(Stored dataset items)
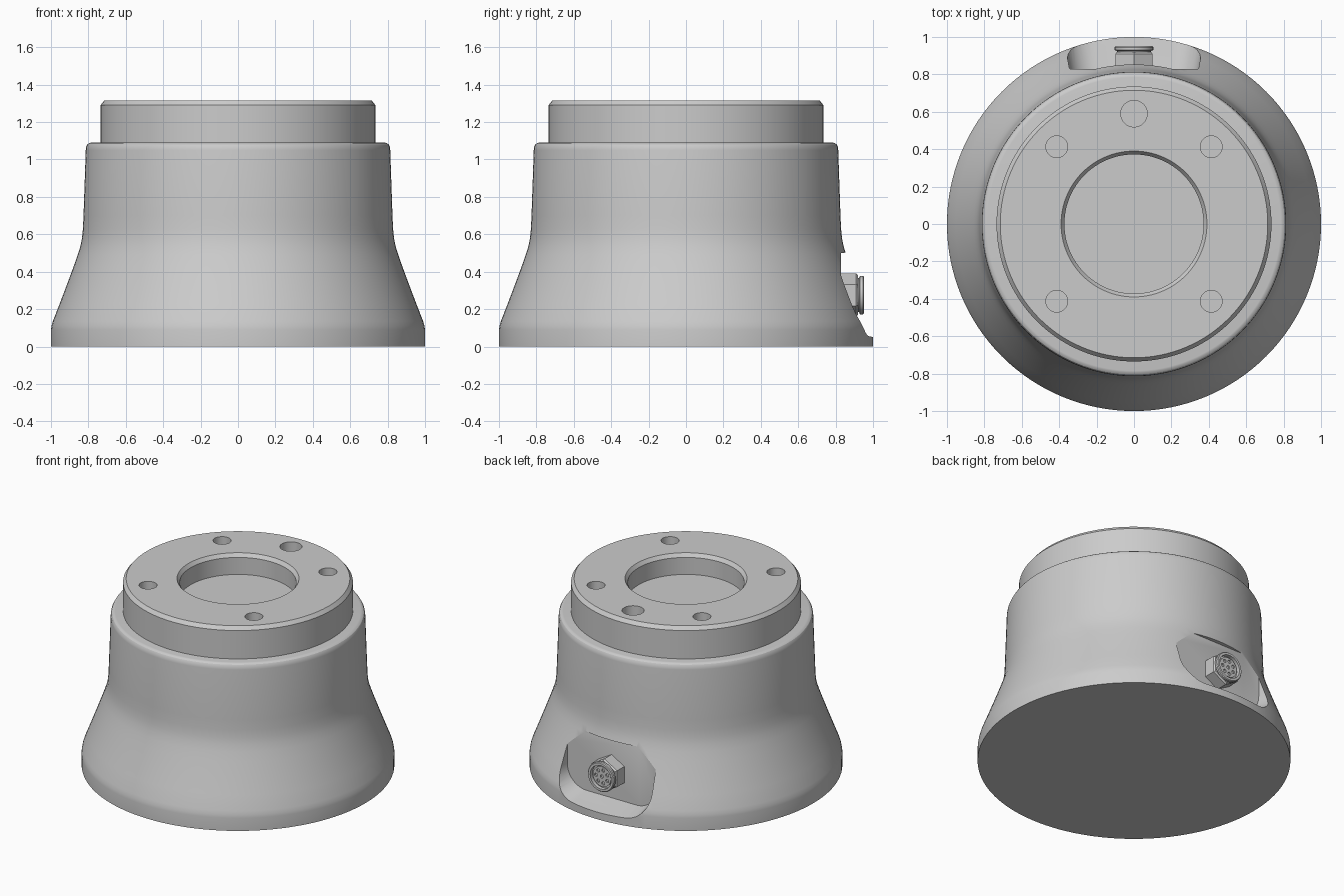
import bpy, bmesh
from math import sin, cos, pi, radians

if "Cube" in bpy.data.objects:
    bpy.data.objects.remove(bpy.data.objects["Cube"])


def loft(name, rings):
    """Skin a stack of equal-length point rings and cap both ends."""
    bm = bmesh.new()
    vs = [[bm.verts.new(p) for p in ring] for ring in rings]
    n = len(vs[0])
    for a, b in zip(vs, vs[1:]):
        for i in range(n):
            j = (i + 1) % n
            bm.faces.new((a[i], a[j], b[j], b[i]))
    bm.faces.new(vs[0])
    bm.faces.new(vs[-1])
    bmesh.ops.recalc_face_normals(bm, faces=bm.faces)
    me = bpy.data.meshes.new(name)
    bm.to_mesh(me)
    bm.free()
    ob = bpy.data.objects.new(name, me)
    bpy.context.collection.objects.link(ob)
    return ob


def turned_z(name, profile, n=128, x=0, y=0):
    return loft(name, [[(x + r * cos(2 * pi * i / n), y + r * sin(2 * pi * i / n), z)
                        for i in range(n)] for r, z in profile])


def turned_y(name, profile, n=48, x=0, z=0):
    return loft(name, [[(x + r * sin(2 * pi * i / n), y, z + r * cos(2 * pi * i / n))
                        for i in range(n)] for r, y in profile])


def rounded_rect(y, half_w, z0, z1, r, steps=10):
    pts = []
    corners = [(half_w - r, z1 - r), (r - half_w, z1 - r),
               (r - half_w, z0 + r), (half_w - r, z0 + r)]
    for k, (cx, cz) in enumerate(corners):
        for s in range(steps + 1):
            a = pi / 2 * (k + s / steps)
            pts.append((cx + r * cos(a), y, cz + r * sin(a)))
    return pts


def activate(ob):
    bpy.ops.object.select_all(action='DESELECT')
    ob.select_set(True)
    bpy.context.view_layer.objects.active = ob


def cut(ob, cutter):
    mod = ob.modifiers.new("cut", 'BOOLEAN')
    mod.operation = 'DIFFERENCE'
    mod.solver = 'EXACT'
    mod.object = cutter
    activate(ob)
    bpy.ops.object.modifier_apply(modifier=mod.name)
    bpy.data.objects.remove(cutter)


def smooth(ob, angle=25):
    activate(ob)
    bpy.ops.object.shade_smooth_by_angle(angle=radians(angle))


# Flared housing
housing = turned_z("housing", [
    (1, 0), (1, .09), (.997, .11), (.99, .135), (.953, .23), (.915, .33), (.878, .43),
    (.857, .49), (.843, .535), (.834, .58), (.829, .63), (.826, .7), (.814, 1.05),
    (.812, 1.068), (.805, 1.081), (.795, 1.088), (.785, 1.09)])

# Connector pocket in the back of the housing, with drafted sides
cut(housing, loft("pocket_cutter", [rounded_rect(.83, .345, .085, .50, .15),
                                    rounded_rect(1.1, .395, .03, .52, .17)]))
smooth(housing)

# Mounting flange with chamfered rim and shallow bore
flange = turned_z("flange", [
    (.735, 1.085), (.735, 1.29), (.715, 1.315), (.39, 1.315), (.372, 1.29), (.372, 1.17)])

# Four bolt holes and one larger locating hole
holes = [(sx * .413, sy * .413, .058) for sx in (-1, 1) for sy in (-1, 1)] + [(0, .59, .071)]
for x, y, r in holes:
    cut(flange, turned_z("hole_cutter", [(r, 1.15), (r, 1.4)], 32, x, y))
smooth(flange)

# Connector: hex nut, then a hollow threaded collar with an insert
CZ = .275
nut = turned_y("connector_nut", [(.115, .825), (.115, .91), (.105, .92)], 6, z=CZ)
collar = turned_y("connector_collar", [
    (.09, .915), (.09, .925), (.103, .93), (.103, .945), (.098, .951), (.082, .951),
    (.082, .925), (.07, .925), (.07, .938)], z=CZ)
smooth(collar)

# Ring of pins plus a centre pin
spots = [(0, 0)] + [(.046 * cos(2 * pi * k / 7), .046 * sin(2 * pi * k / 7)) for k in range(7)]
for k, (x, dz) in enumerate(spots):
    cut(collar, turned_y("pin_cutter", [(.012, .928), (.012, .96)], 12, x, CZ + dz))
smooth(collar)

==

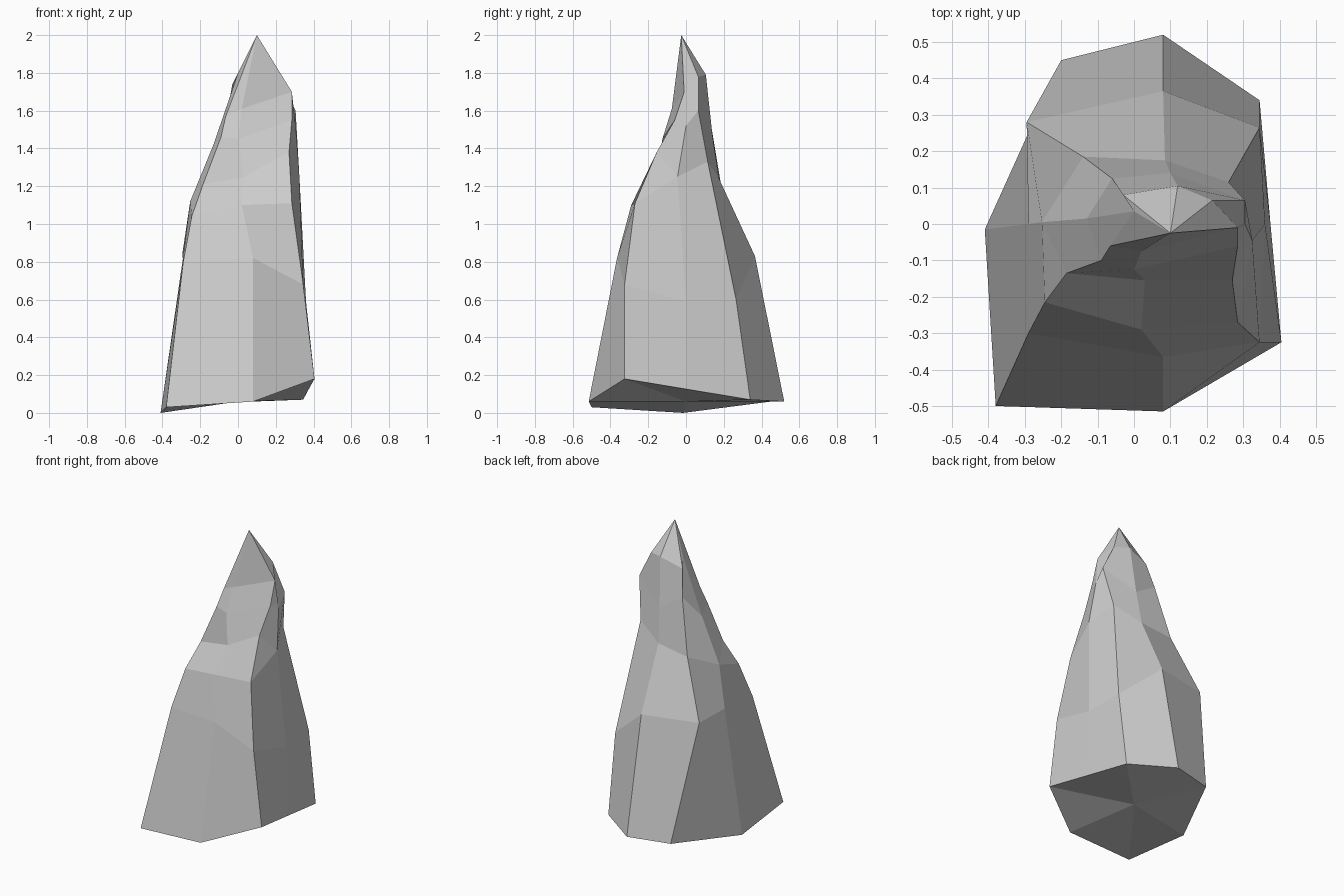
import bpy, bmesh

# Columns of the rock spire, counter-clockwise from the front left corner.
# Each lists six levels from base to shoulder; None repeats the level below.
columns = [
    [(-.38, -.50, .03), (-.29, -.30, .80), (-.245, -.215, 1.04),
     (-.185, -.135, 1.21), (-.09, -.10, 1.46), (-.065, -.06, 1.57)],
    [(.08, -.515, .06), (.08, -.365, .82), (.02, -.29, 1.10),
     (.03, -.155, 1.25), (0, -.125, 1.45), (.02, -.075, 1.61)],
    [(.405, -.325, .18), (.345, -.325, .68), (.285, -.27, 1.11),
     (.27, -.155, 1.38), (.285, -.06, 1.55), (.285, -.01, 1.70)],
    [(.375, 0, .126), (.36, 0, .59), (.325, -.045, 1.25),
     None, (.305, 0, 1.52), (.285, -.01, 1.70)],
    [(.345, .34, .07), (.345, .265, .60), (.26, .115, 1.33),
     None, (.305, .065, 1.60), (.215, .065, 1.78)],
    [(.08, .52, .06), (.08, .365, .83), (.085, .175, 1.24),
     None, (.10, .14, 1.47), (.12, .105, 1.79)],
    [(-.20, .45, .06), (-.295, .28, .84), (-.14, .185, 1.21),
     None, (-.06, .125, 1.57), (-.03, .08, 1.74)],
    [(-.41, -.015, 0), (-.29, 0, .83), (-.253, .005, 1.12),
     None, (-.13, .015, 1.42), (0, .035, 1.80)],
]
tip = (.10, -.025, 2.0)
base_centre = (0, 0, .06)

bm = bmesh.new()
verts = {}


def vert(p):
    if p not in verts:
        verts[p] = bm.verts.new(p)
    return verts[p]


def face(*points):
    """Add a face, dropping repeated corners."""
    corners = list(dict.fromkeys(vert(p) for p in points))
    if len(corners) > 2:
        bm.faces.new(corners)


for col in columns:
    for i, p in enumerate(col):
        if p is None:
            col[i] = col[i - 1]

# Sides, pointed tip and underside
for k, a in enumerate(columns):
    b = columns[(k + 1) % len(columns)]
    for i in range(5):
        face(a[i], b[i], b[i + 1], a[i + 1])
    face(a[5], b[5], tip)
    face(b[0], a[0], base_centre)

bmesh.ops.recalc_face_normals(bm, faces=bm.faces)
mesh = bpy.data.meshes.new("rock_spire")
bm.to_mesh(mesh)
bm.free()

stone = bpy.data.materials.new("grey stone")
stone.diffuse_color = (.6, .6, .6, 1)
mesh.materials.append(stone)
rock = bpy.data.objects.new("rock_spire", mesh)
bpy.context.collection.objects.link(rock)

Task statement ::
Work out how many lines of the records contain the word "None". Give that number and nothing more.

Answer section ::
7